HOW MUCH SUGAR HAVE YOU HAD TODAY?

spoonful-of-sugar

If you said none, have you had a soft drink? Packet juice, maybe a muffin or andazi? Then you have had sugar and it could be more than you think. See there is a lot of ‘hidden’ sugar in most pastries and processed foods even if they are not necessarily sweet. For instance tomato sauce will have atleast 1 teaspoon sugar, while a can of soda could have as much as 10 teaspoons.

World Health Organization thus recommends that adults and children reduce their daily intake of free sugars to less than 10% of their total energy intakes. That’s about-50 g (or around 12 level teaspoons) per day. Free sugars refer to monosaccharides (glucose and fructose) and disaccharides (table sugar) added to foods and beverages by the manufacturer, cook or consumer, and sugars naturally present in honey, syrups, fruit juices and fruit juice concentrates. This does not include sugar in fresh fruits and juices, vegetables and milk.

Consumption of free sugars is of great concern due to the increasing trend in non-communicable diseases. They contribute to the overall energy density of a meal and may reduce consumption of more nutritious foods. Rather they provide what we call empty calories; energy that has no other health benefit. The result: poor nutrition, excess body weight, increased risk of non-communicable diseases and dental caries.

You may argue that the toothpastes we use have fluoride, and therefore we are safe from tooth decay. But this is not entirely true. Flouride does not completely prevent tooth decay. What’s more our habits of having sugar added bites, drinks and chewing gums all though the day does not quite help in reducing exposure.

Way foward

Quit using sugar as a strategy to increase energy. Not even for the baby. Instead, add peanut butter, fruits, and dairy products; increase frequency of feeds, as well the quantity of food.

I have a colleague that carries a toothbrush and toothpaste daily. I think she brushes after every meal. While it is good practice, limit the amount of sweet bites and drinks you have, including chewing gums.  Take lots of water instead.

Don’t be cheated by words like ‘diet’, or the mere fact that what you are eating is not sweet to taste. It may have less sugar than the other foods, but still have a lot more than the recommended. Worse still, it could have much more sugar than the sweet tasting alternative.
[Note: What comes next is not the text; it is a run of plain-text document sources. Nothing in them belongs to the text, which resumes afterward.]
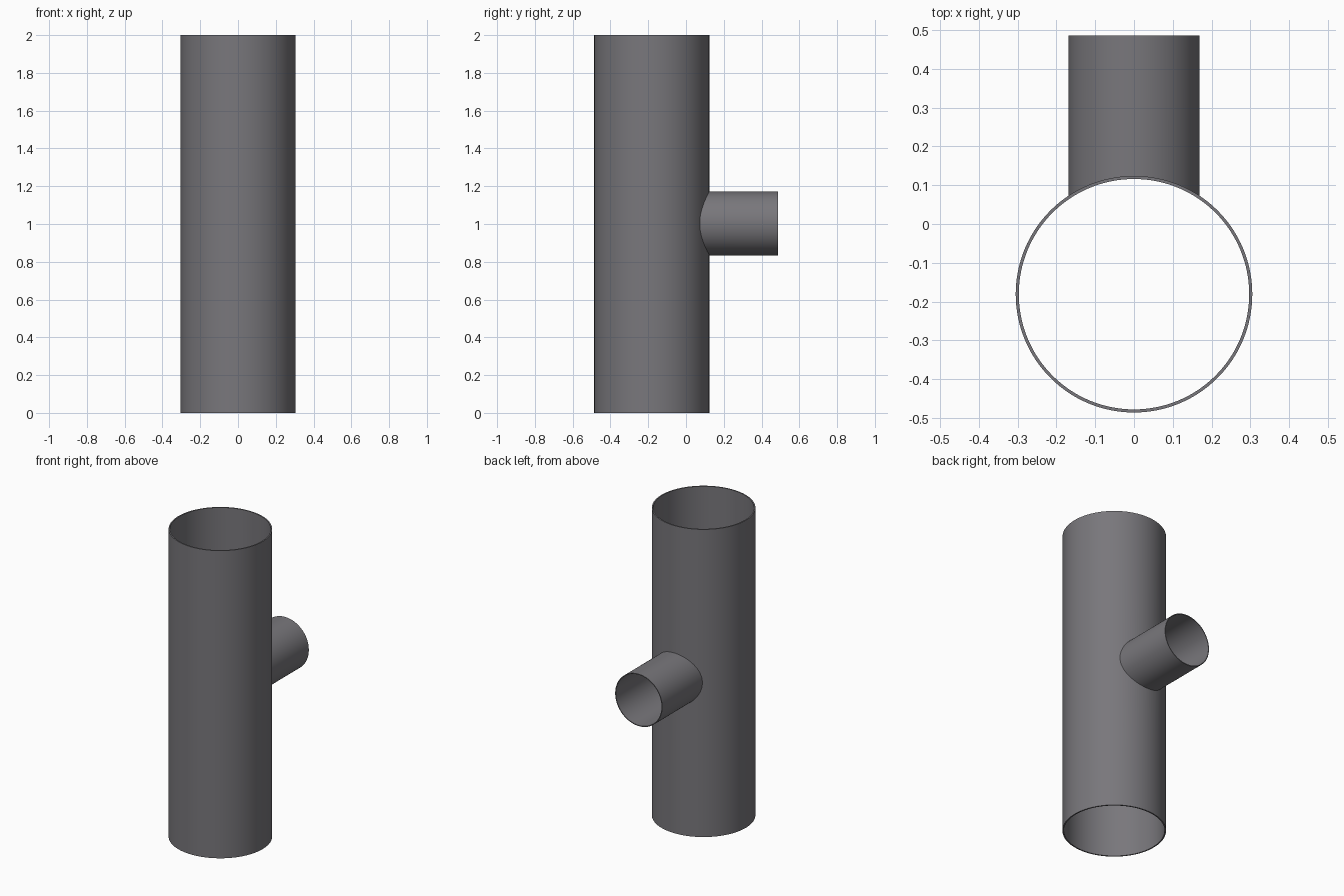
import bpy, math

if "Cube" in bpy.data.objects:
    bpy.data.objects.remove(bpy.data.objects["Cube"])

R, r = 0.305, 0.169        # outer radii of main pipe and branch
T, t = 0.008, 0.005        # wall thicknesses
CY, CZ, END = -0.181, 1.003, 0.486

steel = bpy.data.materials.new("grey_steel")
steel.diffuse_color = (0.19, 0.185, 0.2, 1)
steel.use_nodes = True
steel.node_tree.nodes["Principled BSDF"].inputs["Base Color"].default_value = steel.diffuse_color


def cyl(name, radius, depth, loc, along_y=False):
    rot = (math.pi / 2, 0, 0) if along_y else (0, 0, 0)
    bpy.ops.mesh.primitive_cylinder_add(vertices=128, radius=radius, depth=depth,
                                        location=loc, rotation=rot)
    ob = bpy.context.object
    ob.name = name
    ob.data.materials.append(steel)
    return ob


def cut(ob, cutters):
    for c in cutters:
        m = ob.modifiers.new("cut", 'BOOLEAN')
        m.operation, m.solver, m.object = 'DIFFERENCE', 'EXACT', c
        bpy.context.view_layer.objects.active = ob
        bpy.ops.object.modifier_apply(modifier=m.name)


branch_len = END - CY
branch_mid = (0, (END + CY) / 2, CZ)

# Main upright pipe and side branch as solids
main_pipe = cyl("main_pipe", R, 2, (0, CY, 1))
branch_pipe = cyl("branch_pipe", r, branch_len, branch_mid, True)

# Cutters: bores and the saddle shape where the branch meets the main pipe
main_bore = cyl("main_bore", R - T, 2.2, (0, CY, 1))
saddle = cyl("saddle", R - 0.001, 2.2, (0, CY, 1))
branch_bore = cyl("branch_bore", r - t, branch_len + 0.1,
                  (0, branch_mid[1] + 0.05, CZ), True)

cut(main_pipe, [main_bore, branch_bore])
cut(branch_pipe, [branch_bore, saddle])

for c in (main_bore, saddle, branch_bore):
    bpy.data.objects.remove(c, do_unlink=True)

# Smooth walls, sharp rims
for ob in (main_pipe, branch_pipe):
    bpy.ops.object.select_all(action='DESELECT')
    ob.select_set(True)
    bpy.context.view_layer.objects.active = ob
    bpy.ops.object.shade_smooth_by_angle(angle=math.radians(30))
By all means, do not reward your children with sweets. Have you been asked to baby sit and the child tells you, “Mummy lets me have candy when I finish my homework’’.  We are already at 18% with obesity in preschool children. It can get worse.